◆ What to do: Going down the listing below, print exactly each line from the one with "TWIST * math.sin(2 * t)))" up to and including the one with "s = math.tau * j / SIDES", and skip the rest.

◆ Exercise inputs:
━━━━━━━━━━
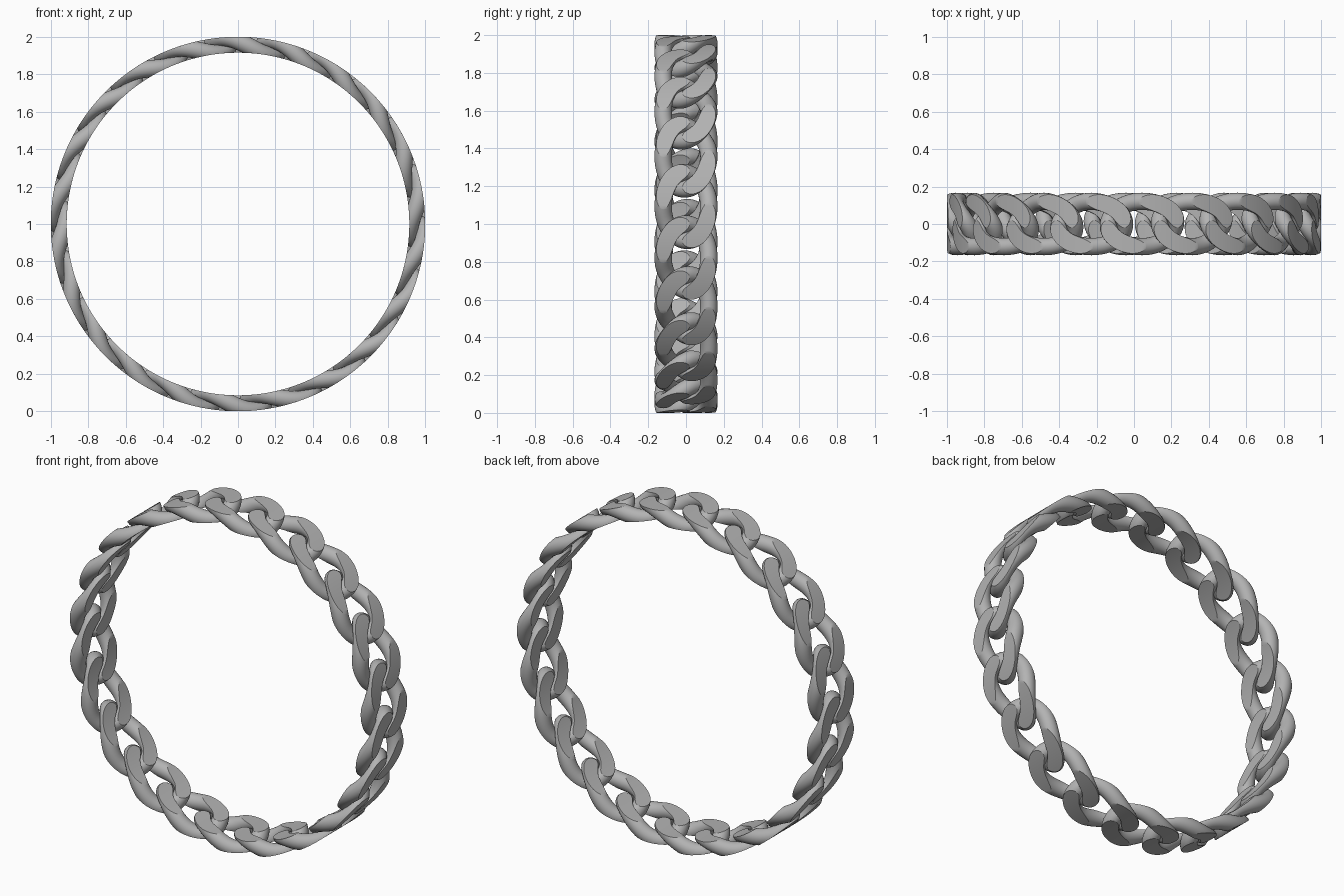
import bpy, bmesh, math
from mathutils import Vector

cube = bpy.data.objects.get("Cube")
if cube:
    bpy.data.objects.remove(cube)

LINKS = 22
OUTER, INNER = 1.0, 0.915          # filed outside and inside of the chain
MID = (OUTER + INNER) / 2
HALF_THICK = (OUTER - INNER) / 2
HALF_LEN, HALF_WIDTH = 0.18, 0.121
TWIST, WIRE = 0.041, 0.046
STEPS, SIDES = 56, 24
PHASE = math.radians(2.6)

metal = bpy.data.materials.new("grey_metal")
metal.use_nodes = True
colour = (0.45, 0.45, 0.45, 1)
metal.diffuse_color = colour
metal.node_tree.nodes["Principled BSDF"].inputs["Base Color"].default_value = colour


def link_path(t):
    """Twisted oval: along the chain, across it, and outward."""
    return Vector((HALF_LEN * math.cos(t), HALF_WIDTH * math.sin(t),
                   TWIST * math.sin(2 * t)))


def file_and_bend(p):
    """Press a point onto the filed faces and bend it around the ring."""
    r = MID + min(max(p.z, -HALF_THICK), HALF_THICK)
    a = p.x / MID
    return Vector((r * math.sin(a), p.y, r * math.cos(a)))


# One curb link, swept as a round wire
bm = bmesh.new()
rings = []
for i in range(STEPS):
    t = math.tau * i / STEPS
    centre = link_path(t)
    tangent = (link_path(t + 0.01) - link_path(t - 0.01)).normalized()
    side = tangent.cross(Vector((0, 0, 1))).normalized()
    up = side.cross(tangent)
    ring = []
    for j in range(SIDES):
        s = math.tau * j / SIDES
        offset = (side * math.cos(s) + up * math.sin(s)) * WIRE
        ring.append(bm.verts.new(centre + offset))
    rings.append(ring)
for i, ring in enumerate(rings):
    following = rings[(i + 1) % STEPS]
    for j in range(SIDES):
        k = (j + 1) % SIDES
        bm.faces.new((ring[j], following[j], following[k], ring[k]))
bmesh.ops.recalc_face_normals(bm, faces=bm.faces[:])

# Crisp borders for the filed flats, then bend the link
for level in (-HALF_THICK, HALF_THICK):
    bmesh.ops.bisect_plane(bm, geom=bm.verts[:] + bm.edges[:] + bm.faces[:],
                           plane_co=(0, 0, level), plane_no=(0, 0, 1))
for v in bm.verts:
    v.co = file_and_bend(v.co)
mesh = bpy.data.meshes.new("chain_link")
bm.to_mesh(mesh)
bm.free()
mesh.materials.append(metal)

# Repeat the link around the bracelet
bpy.ops.object.select_all(action="DESELECT")
for n in range(LINKS):
    link = bpy.data.objects.new(f"chain_link_{n + 1}", mesh)
    bpy.context.collection.objects.link(link)
    link.location.z = 1
    link.rotation_euler.y = PHASE + math.tau * n / LINKS
    if n == 0:
        link.select_set(True)
        bpy.context.view_layer.objects.active = link
bpy.ops.object.shade_smooth_by_angle(angle=math.radians(30))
━━━━━━━━━━
◆ Task answer:
                   TWIST * math.sin(2 * t)))


def file_and_bend(p):
    """Press a point onto the filed faces and bend it around the ring."""
    r = MID + min(max(p.z, -HALF_THICK), HALF_THICK)
    a = p.x / MID
    return Vector((r * math.sin(a), p.y, r * math.cos(a)))


# One curb link, swept as a round wire
bm = bmesh.new()
rings = []
for i in range(STEPS):
    t = math.tau * i / STEPS
    centre = link_path(t)
    tangent = (link_path(t + 0.01) - link_path(t - 0.01)).normalized()
    side = tangent.cross(Vector((0, 0, 1))).normalized()
    up = side.cross(tangent)
    ring = []
    for j in range(SIDES):
        s = math.tau * j / SIDES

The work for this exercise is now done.